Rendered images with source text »
= Beginning of Section =
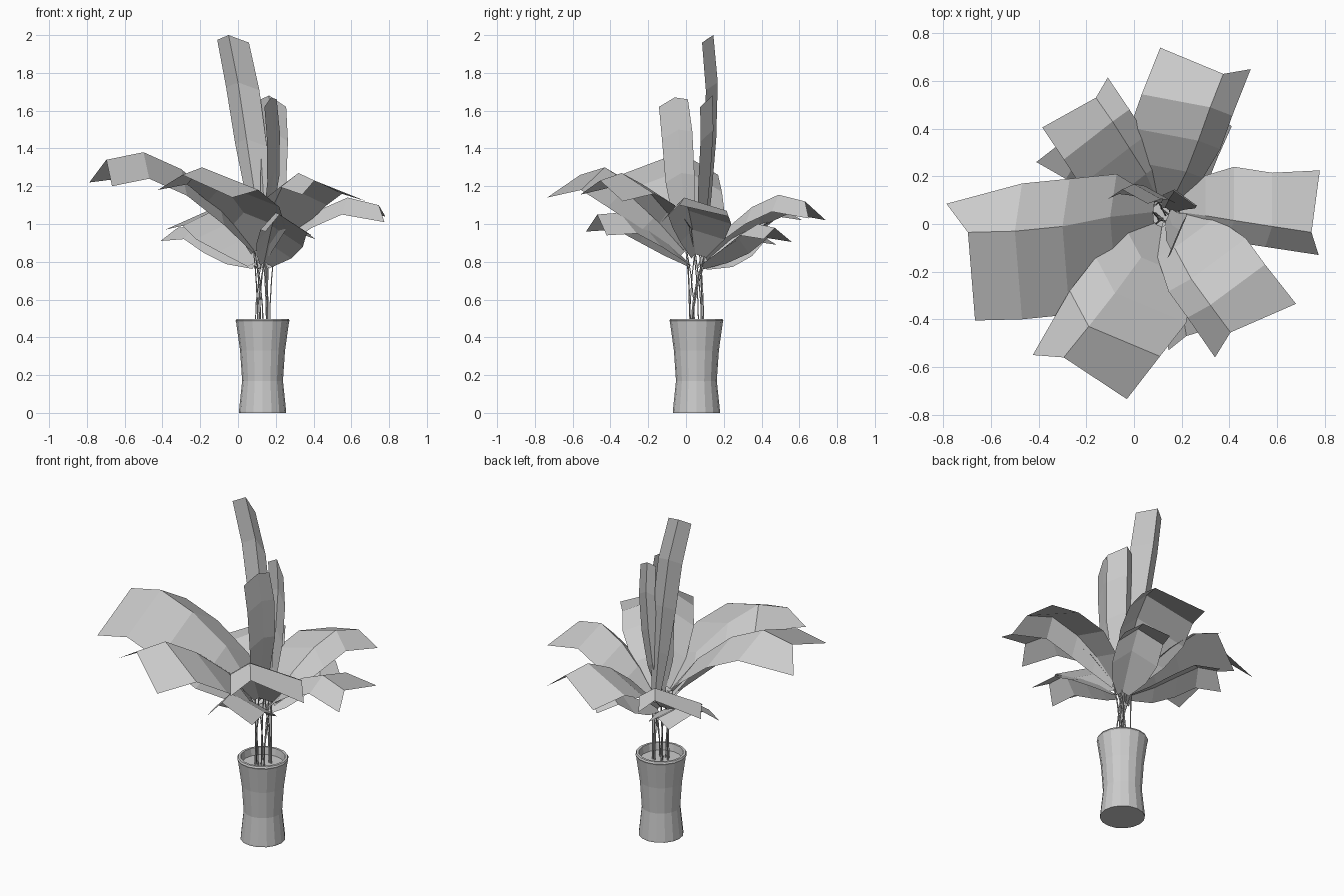
import bpy, bmesh, math, random
from mathutils import Vector

if "Cube" in bpy.data.objects:
    bpy.data.objects.remove(bpy.data.objects["Cube"])

random.seed(4)
CX, CY = 0.13, 0.055   # vase axis


def mesh_object(name, verts, faces):
    me = bpy.data.meshes.new(name)
    me.from_pydata([tuple(v) for v in verts], [], faces)
    me.update()
    ob = bpy.data.objects.new(name, me)
    bpy.context.collection.objects.link(ob)
    return ob


def lathe(name, profile, sides):
    """Revolve (radius, z) points; close both ends with flat caps."""
    verts, faces = [], []
    for r, z in profile:
        for i in range(sides):
            a = 2 * math.pi * i / sides
            verts.append((CX + r * math.cos(a), CY + r * math.sin(a), z))
    for k in range(len(profile) - 1):
        for i in range(sides):
            j = (i + 1) % sides
            faces.append((k * sides + i, k * sides + j,
                          (k + 1) * sides + j, (k + 1) * sides + i))
    faces.append(tuple(reversed(range(sides))))
    top = (len(profile) - 1) * sides
    faces.append(tuple(range(top, top + sides)))
    return mesh_object(name, verts, faces)


def stem(name, start, end):
    """Thin bent tube from the soil to the leaf base."""
    cu = bpy.data.curves.new(name, 'CURVE')
    cu.dimensions = '3D'
    cu.bevel_depth = 0.0035
    cu.bevel_resolution = 0
    sp = cu.splines.new('POLY')
    sp.points.add(3)
    for i in range(4):
        t = i / 3
        p = start.lerp(end, t)
        flat = start.lerp(end, t * t)
        sp.points[i].co = (flat.x, flat.y, p.z, 1)
    ob = bpy.data.objects.new(name, cu)
    bpy.context.collection.objects.link(ob)
    bpy.ops.object.select_all(action='DESELECT')
    ob.select_set(True)
    bpy.context.view_layer.objects.active = ob
    bpy.ops.object.convert(target='MESH')


def leaf(name, midrib, left, right, widths=(0.25, 0.75, 1.0, 1.0, 1.0),
         skew=0.06, inner_left=None):
    """Folded blade: midrib from base to tip, side offsets given at the tip.
    Inner rows sweep their edges back towards the base by skew."""
    left, right = Vector(left), Vector(right)
    back = Vector(midrib[0]) - Vector(midrib[-1])
    back.z = 0
    back = back.normalized() * skew
    left_in = Vector(inner_left) if inner_left else left + back
    right_in = right + back
    verts, faces = [], []
    last = len(midrib) - 1
    for i, (p, w) in enumerate(zip(midrib, widths)):
        m = Vector(p)
        l, r = (left, right) if i == last else (left_in, right_in)
        verts += [m + l * w, m, m + r * w]
    for i in range(last):
        a = 3 * i
        faces += [(a, a + 1, a + 4, a + 3), (a + 1, a + 2, a + 5, a + 4)]
    mesh_object(name, verts, faces)
    base = Vector(midrib[0])
    root = Vector((CX + random.uniform(-.045, .045),
                   CY + random.uniform(-.045, .045), 0.44))
    stem(name + "_stem", root, base)


# Vase with rim, and soil inside
lathe("vase", [(.125, 0), (.125, .008), (.108, .17), (.119, .33), (.140, .48),
               (.143, .488), (.138, .498), (.124, .498), (.118, .455)], 16)

# Upper ring of large arching leaves
leaf("leaf_left",
     [(.08, .05, .88), (-.1, .03, 1.12), (-.3, -.01, 1.29), (-.5, -.03, 1.38), (-.697, -.035, 1.34)],
     (-.09, .12, -.12), (.03, -.37, -.14), (.3, .9, 1, 1, 1), 0, (.03, .2, -.12))
leaf("leaf_front_left",
     [(.09, 0, .86), (.03, -.14, 1.06), (-.08, -.29, 1.21), (-.19, -.43, 1.30), (-.295, -.56, 1.26)],
     (-.13, .01, -.08), (.265, -.175, -.12), inner_left=(-.08, .15, -.09))
leaf("leaf_front_right",
     [(.14, 0, .88), (.17, -.1, 1.06), (.24, -.23, 1.21), (.32, -.34, 1.27), (.405, -.455, 1.23)],
     (.275, .12, -.11), (-.065, -.105, -.075), inner_left=(.23, .17, -.11))
leaf("leaf_right",
     [(.19, .05, .84), (.3, .035, .97), (.42, .015, 1.07), (.58, -.01, 1.14), (.745, -.035, 1.10)],
     (.035, .26, -.06), (.03, -.095, -.09), inner_left=(.0, .225, -.07))
leaf("leaf_back",
     [(.16, .1, .83), (.22, .22, .98), (.27, .35, 1.09), (.32, .49, 1.155), (.375, .63, 1.12)],
     (-.265, .11, -.1), (.115, .02, -.09))
leaf("leaf_back_left",
     [(.1, .1, .8), (.05, .21, .93), (-.02, .32, 1.02), (-.09, .43, 1.09), (-.16, .53, 1.07)],
     (-.225, -.125, -.1), (.05, .085, -.05), skew=.04)

# Lower ring of smaller leaves
leaf("low_leaf_front",
     [(.14, .01, .8), (.16, -.1, .9), (.18, -.22, .99), (.2, -.35, 1.06), (.22, -.47, 1.05)],
     (-.075, -.06, -.09), (.17, .05, -.11), skew=.04)
leaf("low_leaf_left",
     [(.09, .08, .78), (-.02, .15, .84), (-.13, .22, .92), (-.23, .28, .99), (-.32, .33, .98)],
     (-.09, -.07, -.07), (.1, .15, -.09), skew=.04)
leaf("low_leaf_back",
     [(.15, .08, .78), (.2, .18, .85), (.25, .28, .92), (.29, .38, 1.0), (.33, .47, .98)],
     (-.12, .09, -.075), (.08, -.06, -.06), skew=.04)

# Upright young leaves in the centre
upright = (0.35, 0.75, 1.0, 1.05, 1.0)
leaf("tall_leaf",
     [(.14, .1, .84), (.09, .135, 1.15), (.045, .16, 1.45), (0, .168, 1.75), (-.05, .145, 2.0)],
     (-.06, -.04, -.025), (.108, -.06, -.04), upright, 0)
leaf("upright_leaf_front",
     [(.145, .04, .87), (.16, -.005, 1.05), (.19, -.025, 1.27), (.19, -.04, 1.5), (.175, -.06, 1.67)],
     (-.035, -.083, -.05), (.03, .07, -.01), upright, 0)
leaf("upright_leaf_back",
     [(.13, .07, .87), (.15, .11, 1.05), (.165, .13, 1.27), (.17, .145, 1.5), (.165, .14, 1.68)],
     (-.045, -.02, -.02), (.09, -.065, -.06), upright, 0)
= End of Section =
Activity » A faithful, word-for-word copy of the data is needed; the pictures should not appear in it.

Exercise result »
import bpy, bmesh, math, random
from mathutils import Vector

if "Cube" in bpy.data.objects:
    bpy.data.objects.remove(bpy.data.objects["Cube"])

random.seed(4)
CX, CY = 0.13, 0.055   # vase axis


def mesh_object(name, verts, faces):
    me = bpy.data.meshes.new(name)
    me.from_pydata([tuple(v) for v in verts], [], faces)
    me.update()
    ob = bpy.data.objects.new(name, me)
    bpy.context.collection.objects.link(ob)
    return ob


def lathe(name, profile, sides):
    """Revolve (radius, z) points; close both ends with flat caps."""
    verts, faces = [], []
    for r, z in profile:
        for i in range(sides):
            a = 2 * math.pi * i / sides
            verts.append((CX + r * math.cos(a), CY + r * math.sin(a), z))
    for k in range(len(profile) - 1):
        for i in range(sides):
            j = (i + 1) % sides
            faces.append((k * sides + i, k * sides + j,
                          (k + 1) * sides + j, (k + 1) * sides + i))
    faces.append(tuple(reversed(range(sides))))
    top = (len(profile) - 1) * sides
    faces.append(tuple(range(top, top + sides)))
    return mesh_object(name, verts, faces)


def stem(name, start, end):
    """Thin bent tube from the soil to the leaf base."""
    cu = bpy.data.curves.new(name, 'CURVE')
    cu.dimensions = '3D'
    cu.bevel_depth = 0.0035
    cu.bevel_resolution = 0
    sp = cu.splines.new('POLY')
    sp.points.add(3)
    for i in range(4):
        t = i / 3
        p = start.lerp(end, t)
        flat = start.lerp(end, t * t)
        sp.points[i].co = (flat.x, flat.y, p.z, 1)
    ob = bpy.data.objects.new(name, cu)
    bpy.context.collection.objects.link(ob)
    bpy.ops.object.select_all(action='DESELECT')
    ob.select_set(True)
    bpy.context.view_layer.objects.active = ob
    bpy.ops.object.convert(target='MESH')


def leaf(name, midrib, left, right, widths=(0.25, 0.75, 1.0, 1.0, 1.0),
         skew=0.06, inner_left=None):
    """Folded blade: midrib from base to tip, side offsets given at the tip.
    Inner rows sweep their edges back towards the base by skew."""
    left, right = Vector(left), Vector(right)
    back = Vector(midrib[0]) - Vector(midrib[-1])
    back.z = 0
    back = back.normalized() * skew
    left_in = Vector(inner_left) if inner_left else left + back
    right_in = right + back
    verts, faces = [], []
    last = len(midrib) - 1
    for i, (p, w) in enumerate(zip(midrib, widths)):
        m = Vector(p)
        l, r = (left, right) if i == last else (left_in, right_in)
        verts += [m + l * w, m, m + r * w]
    for i in range(last):
        a = 3 * i
        faces += [(a, a + 1, a + 4, a + 3), (a + 1, a + 2, a + 5, a + 4)]
    mesh_object(name, verts, faces)
    base = Vector(midrib[0])
    root = Vector((CX + random.uniform(-.045, .045),
                   CY + random.uniform(-.045, .045), 0.44))
    stem(name + "_stem", root, base)


# Vase with rim, and soil inside
lathe("vase", [(.125, 0), (.125, .008), (.108, .17), (.119, .33), (.140, .48),
               (.143, .488), (.138, .498), (.124, .498), (.118, .455)], 16)

# Upper ring of large arching leaves
leaf("leaf_left",
     [(.08, .05, .88), (-.1, .03, 1.12), (-.3, -.01, 1.29), (-.5, -.03, 1.38), (-.697, -.035, 1.34)],
     (-.09, .12, -.12), (.03, -.37, -.14), (.3, .9, 1, 1, 1), 0, (.03, .2, -.12))
leaf("leaf_front_left",
     [(.09, 0, .86), (.03, -.14, 1.06), (-.08, -.29, 1.21), (-.19, -.43, 1.30), (-.295, -.56, 1.26)],
     (-.13, .01, -.08), (.265, -.175, -.12), inner_left=(-.08, .15, -.09))
leaf("leaf_front_right",
     [(.14, 0, .88), (.17, -.1, 1.06), (.24, -.23, 1.21), (.32, -.34, 1.27), (.405, -.455, 1.23)],
     (.275, .12, -.11), (-.065, -.105, -.075), inner_left=(.23, .17, -.11))
leaf("leaf_right",
     [(.19, .05, .84), (.3, .035, .97), (.42, .015, 1.07), (.58, -.01, 1.14), (.745, -.035, 1.10)],
     (.035, .26, -.06), (.03, -.095, -.09), inner_left=(.0, .225, -.07))
leaf("leaf_back",
     [(.16, .1, .83), (.22, .22, .98), (.27, .35, 1.09), (.32, .49, 1.155), (.375, .63, 1.12)],
     (-.265, .11, -.1), (.115, .02, -.09))
leaf("leaf_back_left",
     [(.1, .1, .8), (.05, .21, .93), (-.02, .32, 1.02), (-.09, .43, 1.09), (-.16, .53, 1.07)],
     (-.225, -.125, -.1), (.05, .085, -.05), skew=.04)

# Lower ring of smaller leaves
leaf("low_leaf_front",
     [(.14, .01, .8), (.16, -.1, .9), (.18, -.22, .99), (.2, -.35, 1.06), (.22, -.47, 1.05)],
     (-.075, -.06, -.09), (.17, .05, -.11), skew=.04)
leaf("low_leaf_left",
     [(.09, .08, .78), (-.02, .15, .84), (-.13, .22, .92), (-.23, .28, .99), (-.32, .33, .98)],
     (-.09, -.07, -.07), (.1, .15, -.09), skew=.04)
leaf("low_leaf_back",
     [(.15, .08, .78), (.2, .18, .85), (.25, .28, .92), (.29, .38, 1.0), (.33, .47, .98)],
     (-.12, .09, -.075), (.08, -.06, -.06), skew=.04)

# Upright young leaves in the centre
upright = (0.35, 0.75, 1.0, 1.05, 1.0)
leaf("tall_leaf",
     [(.14, .1, .84), (.09, .135, 1.15), (.045, .16, 1.45), (0, .168, 1.75), (-.05, .145, 2.0)],
     (-.06, -.04, -.025), (.108, -.06, -.04), upright, 0)
leaf("upright_leaf_front",
     [(.145, .04, .87), (.16, -.005, 1.05), (.19, -.025, 1.27), (.19, -.04, 1.5), (.175, -.06, 1.67)],
     (-.035, -.083, -.05), (.03, .07, -.01), upright, 0)
leaf("upright_leaf_back",
     [(.13, .07, .87), (.15, .11, 1.05), (.165, .13, 1.27), (.17, .145, 1.5), (.165, .14, 1.68)],
     (-.045, -.02, -.02), (.09, -.065, -.06), upright, 0)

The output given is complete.